The indictment alleges that, in late 2016, JHL Biotech entered a strategic partnership with Sanofi S.A., a French multinational pharmaceutical company headquartered in Paris, France, to manufacture and distribute biosimilars in China.  As part of the agreement, in December 2016, Sanofi allegedly paid $101 million to JHL Biotech, using foreign and interstate wires to carry out the corporate transaction.

This cash payment allegedly was part of a strategic relationship worth potentially $337 million to JHL Biotech.  To induce Sanofi’s payment of $101 million in cash, Jordanov allegedly signed representations and warranties that falsely stated that JHL Biotech’s knowledge, research, development, use, and manufacture, of certain biosimilars had been conducted without infringing or misappropriating intellectual property from any third party.

Jordanov also allegedly made false and misleading statements about consultants used by JHL Biotech and otherwise concealed from Sanofi the secret work of the Genentech insider for JHL Biotech.  In 2019, following the public disclosure of some of the alleged criminal conduct, the value of JHL Biotech, once as high as approximately $916 million, allegedly crashed.

“According to the indictment, JHL Biotech was a nearly $1 billion Taiwanese unicorn built on a foundation of lies,” Acting United States Attorney Hinds stated.  “The indictment alleges defendants used confidential documents and trade secrets stolen from Genentech to build a competitor and enrich themselves.

This kind of complex intellectual property theft and fraud not only harms victims, it threatens the intellectual property of an industry with strategic importance to the United States.  This United States Attorney’s Office will always aggressively prosecute corporate espionage to protect innovation, a crown jewel of our District.”

“The indictment of these two executives alleges the misuse of their positions of trust, within their corporations, to commit financial fraud,” said IRS Criminal Investigation, Acting Special Agent in Charge Michael Daniels.  “No matter your career or position we will investigative financial crime wherever it is conducted.  We will continue to work with our law enforcement partners to bring this investigation to a thorough and complete conclusion.”

“As alleged in the indictment, the defendants in this case increased their wealth by cutting corners and stealing valuable information from a competitor.” said FBI San Francisco Special Agent in Charge Craig D. Fair. “Rather than excelling at their own scientific research, the defendants instead attempted to excel at theft and fraud.”

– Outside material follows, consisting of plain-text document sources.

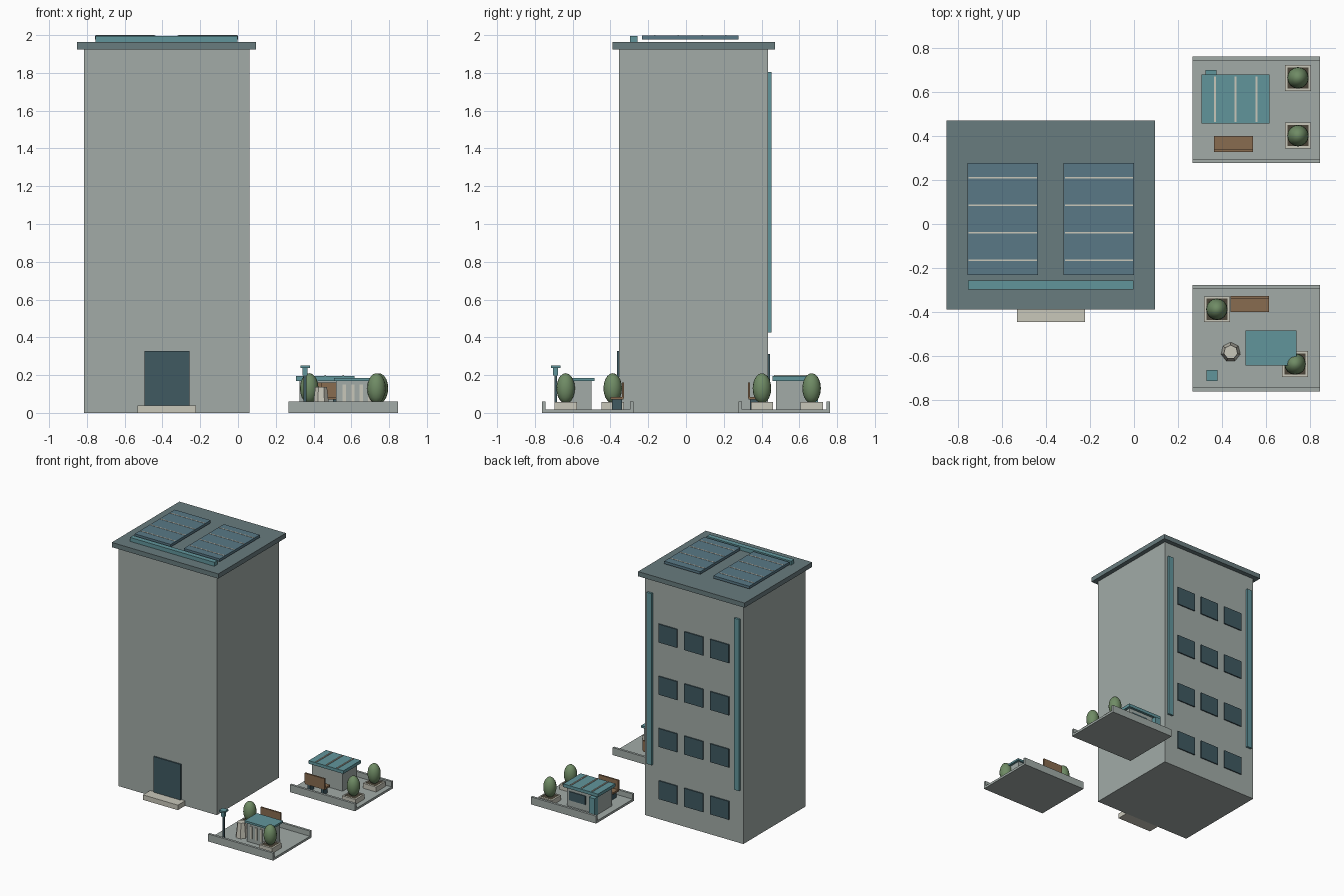
import bpy, math

if "Cube" in bpy.data.objects:
    bpy.data.objects.remove(bpy.data.objects["Cube"])

def mat(name, r, g, b):
    m = bpy.data.materials.new(name)
    m.diffuse_color = (r, g, b, 1)
    m.use_nodes = True
    m.node_tree.nodes["Principled BSDF"].inputs["Base Color"].default_value = m.diffuse_color
    return m

WALL = mat("wall", 0.36, 0.41, 0.39)
ROOF = mat("roof", 0.14, 0.20, 0.21)
TEAL = mat("teal", 0.12, 0.30, 0.33)
PANEL = mat("panel", 0.10, 0.19, 0.24)
DARK = mat("dark_glass", 0.05, 0.10, 0.12)
LIGHT = mat("light_stone", 0.58, 0.57, 0.49)
WOOD = mat("wood", 0.25, 0.15, 0.08)
SOIL = mat("soil", 0.07, 0.06, 0.04)
GREEN = mat("leaf", 0.16, 0.26, 0.13)

def box(name, x0, x1, y0, y1, z0, z1, m):
    """Axis-aligned box given by its limits."""
    bpy.ops.mesh.primitive_cube_add(size=1, location=((x0 + x1) / 2, (y0 + y1) / 2, (z0 + z1) / 2))
    o = bpy.context.object
    o.name = name
    o.scale = (abs(x1 - x0), abs(y1 - y0), z1 - z0)
    bpy.ops.object.transform_apply(location=False, rotation=False)
    o.data.materials.append(m)
    return o

def profile_x(name, pts, x0, x1, m):
    """Closed (y, z) profile extruded along x."""
    n = len(pts)
    verts = [(x, y, z) for x in (x0, x1) for y, z in pts]
    faces = [tuple(range(n)), tuple(reversed(range(n, 2 * n)))]
    faces += [(i, i + n, (i + 1) % n + n, (i + 1) % n) for i in range(n)]
    me = bpy.data.meshes.new(name)
    me.from_pydata(verts, [], faces)
    o = bpy.data.objects.new(name, me)
    bpy.context.collection.objects.link(o)
    me.materials.append(m)
    bpy.context.view_layer.objects.active = o
    bpy.ops.object.select_all(action='DESELECT')
    o.select_set(True)
    bpy.ops.object.mode_set(mode='EDIT')
    bpy.ops.mesh.select_all(action='SELECT')
    bpy.ops.mesh.normals_make_consistent(inside=False)
    bpy.ops.object.mode_set(mode='OBJECT')

def planter(x, y):
    """Square tub with soil and an egg-shaped shrub."""
    h, t = 0.059, 0.011
    box("planter_base", x - h, x + h, y - h, y + h, 0.018, 0.045, LIGHT)
    for s in (-1, 1):
        box("planter_rim", x - h, x + h, y + s * h, y + s * (h - t), 0.045, 0.058, LIGHT)
        box("planter_rim", x + s * h, x + s * (h - t), y - h + t, y + h - t, 0.045, 0.058, LIGHT)
    box("soil", x - h + t, x + h - t, y - h + t, y + h - t, 0.045, 0.054, SOIL)
    bpy.ops.mesh.primitive_uv_sphere_add(segments=16, ring_count=10, radius=1, location=(x, y, 0.13))
    o = bpy.context.object
    o.name = "shrub"
    o.scale = (0.049, 0.049, 0.08)
    bpy.ops.object.transform_apply(location=False, rotation=False)
    bpy.ops.object.shade_smooth()
    o.data.materials.append(GREEN)

def bench(x, s):
    """Bench with its back towards y = 0; s is the side of the plot."""
    box("bench_seat", x - 0.088, x + 0.088, s * 0.33, s * 0.4, 0.07, 0.085, WOOD)
    box("bench_back", x - 0.088, x + 0.088, s * 0.327, s * 0.34, 0.08, 0.16, WOOD)
    for dx in (-0.06, 0.06):
        box("bench_leg", x + dx - 0.01, x + dx + 0.01, s * 0.338, s * 0.392, 0.018, 0.07, DARK)

# tower
box("tower_wall", -0.815, 0.06, -0.355, 0.435, 0, 1.925, WALL)
box("roof_slab", -0.852, 0.096, -0.388, 0.472, 1.925, 1.963, ROOF)
box("entrance_door", -0.496, -0.256, -0.365, -0.35, 0.04, 0.327, DARK)
box("entrance_step", -0.533, -0.222, -0.447, -0.35, 0, 0.04, LIGHT)

# roof equipment
box("roof_duct", -0.755, -0.003, -0.297, -0.257, 1.963, 1.995, TEAL)
for x0 in (-0.757, -0.32):
    box("solar_panel", x0, x0 + 0.32, -0.232, 0.277, 1.977, 1.998, PANEL)
    for i in range(4):
        y = 0.21 - 0.125 * i
        box("panel_strip", x0 + 0.005, x0 + 0.315, y - 0.004, y + 0.004, 1.99, 2.0, LIGHT)

# back windows and vertical pipes
for col in range(3):
    for row in range(4):
        x, z = -0.3775 + 0.23 * (col - 1), 0.165 + 0.42 * row
        box("back_window", x - 0.083, x + 0.083, 0.43, 0.444, z, z + 0.148, DARK)
for x in (-0.765, 0.012):
    box("back_pipe", x - 0.023, x + 0.023, 0.43, 0.452, 0.425, 1.805, TEAL)

# two garden plots, each a shallow channel with open ends
for s in (-1, 1):
    a, b = s * 0.277, s * 0.762
    ai, bi = s * 0.296, s * 0.743
    profile_x("plot_tray", [(a, 0), (b, 0), (b, 0.06), (bi, 0.06), (bi, 0.018),
                            (ai, 0.018), (ai, 0.06), (a, 0.06)], 0.267, 0.847, WALL)
for p in ((0.377, -0.388), (0.733, -0.637), (0.746, 0.665), (0.746, 0.402)):
    planter(*p)
bench(0.527, -1)
bench(0.453, 1)

# front plot: kiosk with slats, bin and lamp
box("front_kiosk_wall", 0.52, 0.722, -0.63, -0.5, 0.018, 0.17, WALL)
box("front_kiosk_roof", 0.507, 0.74, -0.643, -0.485, 0.17, 0.186, TEAL)
for i in range(4):
    x = 0.562 + 0.045 * i
    box("kiosk_slat", x - 0.009, x + 0.009, -0.637, -0.625, 0.05, 0.15, LIGHT)
bpy.ops.mesh.primitive_cone_add(vertices=7, radius1=0.045, radius2=0.032, depth=0.119,
                                location=(0.44, -0.583, 0.0775))
bpy.context.object.name = "litter_bin"
bpy.context.object.data.materials.append(LIGHT)
box("lamp_post", 0.348, 0.362, -0.697, -0.683, 0.018, 0.2, DARK)
box("lamp_body", 0.342, 0.368, -0.703, -0.677, 0.197, 0.237, TEAL)
box("lamp_cap", 0.33, 0.38, -0.715, -0.665, 0.237, 0.25, TEAL)

# rear plot: larger kiosk with ribbed roof
box("rear_kiosk_wall", 0.325, 0.597, 0.477, 0.66, 0.018, 0.17, WALL)
box("rear_kiosk_roof", 0.308, 0.617, 0.458, 0.68, 0.17, 0.195, TEAL)
for x in (0.368, 0.462, 0.557):
    box("roof_rib", x - 0.005, x + 0.005, 0.465, 0.67, 0.19, 0.201, LIGHT)
box("rear_kiosk_window", 0.43, 0.575, 0.655, 0.667, 0.07, 0.14, DARK)
box("rear_kiosk_pipe", 0.325, 0.375, 0.655, 0.7, 0.018, 0.16, TEAL)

Be the first to comment on "RSF man dealt $337 million fraud, DOJ says"

Leave a comment